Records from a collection
· · ·

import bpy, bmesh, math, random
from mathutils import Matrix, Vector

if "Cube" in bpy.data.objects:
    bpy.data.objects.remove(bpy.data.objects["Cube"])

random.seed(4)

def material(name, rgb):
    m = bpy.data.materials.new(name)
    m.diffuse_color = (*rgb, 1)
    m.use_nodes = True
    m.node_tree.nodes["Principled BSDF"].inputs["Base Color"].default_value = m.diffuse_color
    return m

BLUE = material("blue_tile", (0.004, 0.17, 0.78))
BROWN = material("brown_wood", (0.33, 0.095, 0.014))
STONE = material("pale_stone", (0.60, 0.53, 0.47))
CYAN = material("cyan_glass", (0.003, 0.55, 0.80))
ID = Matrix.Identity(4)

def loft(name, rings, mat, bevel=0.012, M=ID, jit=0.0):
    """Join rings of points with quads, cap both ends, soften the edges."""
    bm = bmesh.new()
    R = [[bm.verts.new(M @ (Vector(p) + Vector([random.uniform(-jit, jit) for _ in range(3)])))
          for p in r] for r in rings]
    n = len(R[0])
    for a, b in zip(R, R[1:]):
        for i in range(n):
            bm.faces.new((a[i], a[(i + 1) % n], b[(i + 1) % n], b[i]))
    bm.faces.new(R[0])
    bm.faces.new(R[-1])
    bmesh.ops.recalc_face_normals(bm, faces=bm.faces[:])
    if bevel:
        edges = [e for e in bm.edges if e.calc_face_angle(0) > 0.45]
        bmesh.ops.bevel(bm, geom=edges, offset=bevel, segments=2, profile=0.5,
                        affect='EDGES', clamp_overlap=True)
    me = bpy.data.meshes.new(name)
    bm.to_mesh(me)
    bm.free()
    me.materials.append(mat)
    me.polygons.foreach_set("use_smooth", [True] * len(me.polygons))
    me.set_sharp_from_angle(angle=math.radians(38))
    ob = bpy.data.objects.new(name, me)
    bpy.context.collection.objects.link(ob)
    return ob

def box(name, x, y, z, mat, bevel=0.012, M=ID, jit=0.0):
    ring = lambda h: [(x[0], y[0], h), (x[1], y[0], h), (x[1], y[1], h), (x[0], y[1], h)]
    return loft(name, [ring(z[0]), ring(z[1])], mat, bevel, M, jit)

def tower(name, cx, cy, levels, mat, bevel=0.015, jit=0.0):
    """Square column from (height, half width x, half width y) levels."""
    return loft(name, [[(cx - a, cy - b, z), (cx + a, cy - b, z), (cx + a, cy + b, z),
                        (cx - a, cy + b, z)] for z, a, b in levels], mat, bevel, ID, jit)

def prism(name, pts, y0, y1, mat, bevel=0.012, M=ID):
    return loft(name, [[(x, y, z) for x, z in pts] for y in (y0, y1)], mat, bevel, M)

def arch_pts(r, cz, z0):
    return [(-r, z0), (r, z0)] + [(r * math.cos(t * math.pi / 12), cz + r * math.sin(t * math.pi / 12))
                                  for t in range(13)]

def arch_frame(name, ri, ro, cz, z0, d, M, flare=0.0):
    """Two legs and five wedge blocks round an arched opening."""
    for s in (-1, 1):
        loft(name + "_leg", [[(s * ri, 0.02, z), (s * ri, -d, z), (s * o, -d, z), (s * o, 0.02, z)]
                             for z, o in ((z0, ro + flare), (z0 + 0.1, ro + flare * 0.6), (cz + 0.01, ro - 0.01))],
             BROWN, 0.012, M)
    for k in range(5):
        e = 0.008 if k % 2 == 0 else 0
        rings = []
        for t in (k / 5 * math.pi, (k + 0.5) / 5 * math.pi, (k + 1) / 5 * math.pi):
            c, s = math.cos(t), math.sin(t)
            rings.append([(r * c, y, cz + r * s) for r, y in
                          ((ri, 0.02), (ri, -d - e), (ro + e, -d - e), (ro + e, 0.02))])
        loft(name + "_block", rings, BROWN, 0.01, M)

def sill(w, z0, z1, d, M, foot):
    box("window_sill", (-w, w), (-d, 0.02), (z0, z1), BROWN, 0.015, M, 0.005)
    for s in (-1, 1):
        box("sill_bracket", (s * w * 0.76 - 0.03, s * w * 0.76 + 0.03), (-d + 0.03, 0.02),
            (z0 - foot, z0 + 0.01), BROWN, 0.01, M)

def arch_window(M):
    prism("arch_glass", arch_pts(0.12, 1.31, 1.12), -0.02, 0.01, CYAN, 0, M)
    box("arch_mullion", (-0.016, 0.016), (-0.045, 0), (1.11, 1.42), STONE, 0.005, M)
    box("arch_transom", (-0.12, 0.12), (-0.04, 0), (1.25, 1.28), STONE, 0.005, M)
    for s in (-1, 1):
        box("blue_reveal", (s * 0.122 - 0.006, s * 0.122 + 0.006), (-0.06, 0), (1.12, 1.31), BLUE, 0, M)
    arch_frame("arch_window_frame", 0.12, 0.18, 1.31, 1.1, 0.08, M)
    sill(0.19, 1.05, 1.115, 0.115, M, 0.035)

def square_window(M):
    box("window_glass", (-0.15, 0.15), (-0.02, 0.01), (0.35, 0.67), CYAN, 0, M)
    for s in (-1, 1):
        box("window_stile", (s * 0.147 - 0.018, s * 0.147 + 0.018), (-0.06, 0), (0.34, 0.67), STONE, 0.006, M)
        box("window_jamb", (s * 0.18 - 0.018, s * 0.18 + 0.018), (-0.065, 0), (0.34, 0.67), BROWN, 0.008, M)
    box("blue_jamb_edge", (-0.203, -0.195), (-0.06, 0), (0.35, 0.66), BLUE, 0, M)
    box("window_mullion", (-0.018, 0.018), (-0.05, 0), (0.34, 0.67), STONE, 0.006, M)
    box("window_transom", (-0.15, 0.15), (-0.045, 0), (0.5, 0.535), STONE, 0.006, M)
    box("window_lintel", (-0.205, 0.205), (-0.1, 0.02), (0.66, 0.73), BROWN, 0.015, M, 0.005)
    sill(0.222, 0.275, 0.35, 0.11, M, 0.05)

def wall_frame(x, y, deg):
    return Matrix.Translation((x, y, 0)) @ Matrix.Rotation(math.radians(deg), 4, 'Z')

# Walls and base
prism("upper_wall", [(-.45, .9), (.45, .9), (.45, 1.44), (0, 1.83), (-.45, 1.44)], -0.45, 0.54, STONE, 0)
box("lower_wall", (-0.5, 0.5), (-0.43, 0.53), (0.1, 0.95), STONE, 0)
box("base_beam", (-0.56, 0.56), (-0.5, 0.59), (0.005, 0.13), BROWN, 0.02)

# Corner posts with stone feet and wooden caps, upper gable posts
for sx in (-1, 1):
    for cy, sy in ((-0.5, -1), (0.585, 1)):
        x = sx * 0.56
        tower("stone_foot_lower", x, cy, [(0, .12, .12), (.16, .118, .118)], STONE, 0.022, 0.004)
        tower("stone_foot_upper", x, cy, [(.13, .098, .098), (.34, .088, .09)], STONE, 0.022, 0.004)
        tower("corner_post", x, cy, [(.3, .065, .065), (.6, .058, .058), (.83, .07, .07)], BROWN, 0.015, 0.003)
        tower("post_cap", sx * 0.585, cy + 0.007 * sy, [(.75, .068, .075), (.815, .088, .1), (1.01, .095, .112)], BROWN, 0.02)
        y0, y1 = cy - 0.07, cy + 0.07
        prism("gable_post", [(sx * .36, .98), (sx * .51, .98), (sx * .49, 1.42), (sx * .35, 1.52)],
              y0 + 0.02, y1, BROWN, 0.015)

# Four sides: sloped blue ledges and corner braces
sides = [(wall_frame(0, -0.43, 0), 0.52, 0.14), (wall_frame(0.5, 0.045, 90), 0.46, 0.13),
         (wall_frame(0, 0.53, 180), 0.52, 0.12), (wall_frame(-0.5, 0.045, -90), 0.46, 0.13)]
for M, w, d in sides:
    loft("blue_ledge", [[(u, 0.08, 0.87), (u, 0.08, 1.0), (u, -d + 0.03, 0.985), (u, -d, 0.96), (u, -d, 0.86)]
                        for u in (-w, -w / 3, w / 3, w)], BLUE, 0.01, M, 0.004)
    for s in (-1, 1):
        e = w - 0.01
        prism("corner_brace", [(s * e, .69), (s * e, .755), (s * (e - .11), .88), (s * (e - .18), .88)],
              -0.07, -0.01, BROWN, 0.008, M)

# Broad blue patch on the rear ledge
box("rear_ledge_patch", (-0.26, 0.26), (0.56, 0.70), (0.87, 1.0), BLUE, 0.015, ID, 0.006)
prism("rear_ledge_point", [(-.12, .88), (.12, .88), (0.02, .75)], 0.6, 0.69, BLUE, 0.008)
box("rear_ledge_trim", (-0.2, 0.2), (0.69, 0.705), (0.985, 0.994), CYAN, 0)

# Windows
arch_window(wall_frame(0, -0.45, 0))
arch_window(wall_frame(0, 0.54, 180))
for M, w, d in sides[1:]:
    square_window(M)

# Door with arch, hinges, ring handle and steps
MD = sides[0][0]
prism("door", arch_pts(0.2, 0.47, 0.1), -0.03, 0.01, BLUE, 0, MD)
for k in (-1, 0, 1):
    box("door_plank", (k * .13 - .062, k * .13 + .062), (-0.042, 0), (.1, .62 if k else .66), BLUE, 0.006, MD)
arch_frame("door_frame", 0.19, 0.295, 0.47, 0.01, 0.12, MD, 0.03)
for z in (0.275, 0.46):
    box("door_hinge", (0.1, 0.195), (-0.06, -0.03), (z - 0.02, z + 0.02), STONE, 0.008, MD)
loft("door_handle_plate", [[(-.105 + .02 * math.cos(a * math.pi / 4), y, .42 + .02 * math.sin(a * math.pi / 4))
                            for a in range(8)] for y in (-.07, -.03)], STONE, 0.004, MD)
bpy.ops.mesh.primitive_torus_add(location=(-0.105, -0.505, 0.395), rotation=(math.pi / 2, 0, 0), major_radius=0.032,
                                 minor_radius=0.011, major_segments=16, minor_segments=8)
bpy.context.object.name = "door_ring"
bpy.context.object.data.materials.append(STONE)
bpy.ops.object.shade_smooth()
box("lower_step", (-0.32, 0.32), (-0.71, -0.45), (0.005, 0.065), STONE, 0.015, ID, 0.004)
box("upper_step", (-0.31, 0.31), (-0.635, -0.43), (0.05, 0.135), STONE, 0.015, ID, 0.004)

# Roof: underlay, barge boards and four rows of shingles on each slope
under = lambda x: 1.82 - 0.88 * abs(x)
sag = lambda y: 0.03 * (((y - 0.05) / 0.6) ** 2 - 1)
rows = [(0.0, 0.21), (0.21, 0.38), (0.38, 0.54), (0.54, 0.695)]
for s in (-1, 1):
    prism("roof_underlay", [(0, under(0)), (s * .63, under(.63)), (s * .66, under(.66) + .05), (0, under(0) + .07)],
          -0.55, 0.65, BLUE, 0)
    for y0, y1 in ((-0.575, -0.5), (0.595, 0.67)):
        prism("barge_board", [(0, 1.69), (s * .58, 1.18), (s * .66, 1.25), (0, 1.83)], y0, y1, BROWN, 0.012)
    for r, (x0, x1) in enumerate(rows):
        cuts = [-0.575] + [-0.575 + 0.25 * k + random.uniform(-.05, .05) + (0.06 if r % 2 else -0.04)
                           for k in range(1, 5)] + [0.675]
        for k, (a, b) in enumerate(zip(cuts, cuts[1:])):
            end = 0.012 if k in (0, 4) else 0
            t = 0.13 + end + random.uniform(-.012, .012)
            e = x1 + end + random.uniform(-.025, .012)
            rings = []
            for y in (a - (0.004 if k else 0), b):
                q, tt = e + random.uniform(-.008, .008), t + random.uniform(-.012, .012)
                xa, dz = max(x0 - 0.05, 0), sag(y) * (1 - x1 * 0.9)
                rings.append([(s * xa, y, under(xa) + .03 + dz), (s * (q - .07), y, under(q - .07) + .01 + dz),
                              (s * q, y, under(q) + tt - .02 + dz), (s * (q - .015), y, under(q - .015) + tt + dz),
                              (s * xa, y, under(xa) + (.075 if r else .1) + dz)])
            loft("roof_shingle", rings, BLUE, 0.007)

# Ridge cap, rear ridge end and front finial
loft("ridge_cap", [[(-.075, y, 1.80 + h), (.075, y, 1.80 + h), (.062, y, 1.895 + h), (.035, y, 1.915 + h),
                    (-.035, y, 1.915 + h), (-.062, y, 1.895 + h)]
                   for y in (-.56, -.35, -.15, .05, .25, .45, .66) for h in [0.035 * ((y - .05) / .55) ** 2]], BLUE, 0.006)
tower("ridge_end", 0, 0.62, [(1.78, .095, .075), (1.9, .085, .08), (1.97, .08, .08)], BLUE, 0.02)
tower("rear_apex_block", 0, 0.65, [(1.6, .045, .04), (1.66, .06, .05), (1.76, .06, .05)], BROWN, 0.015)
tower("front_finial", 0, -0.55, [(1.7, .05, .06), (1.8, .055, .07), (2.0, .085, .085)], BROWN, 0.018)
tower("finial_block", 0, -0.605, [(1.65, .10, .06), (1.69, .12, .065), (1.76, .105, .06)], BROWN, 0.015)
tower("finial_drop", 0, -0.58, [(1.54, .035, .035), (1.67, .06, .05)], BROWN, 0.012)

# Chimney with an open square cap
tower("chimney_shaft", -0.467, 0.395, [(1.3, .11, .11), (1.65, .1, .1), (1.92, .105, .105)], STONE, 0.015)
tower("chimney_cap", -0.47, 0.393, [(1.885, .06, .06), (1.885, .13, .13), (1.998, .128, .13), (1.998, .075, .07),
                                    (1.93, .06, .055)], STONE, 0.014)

· · ·

▸ TRY IT
Determine how many lines of the records above contain the word "radians", and report only that number.

▸ YOUR SOLUTION
2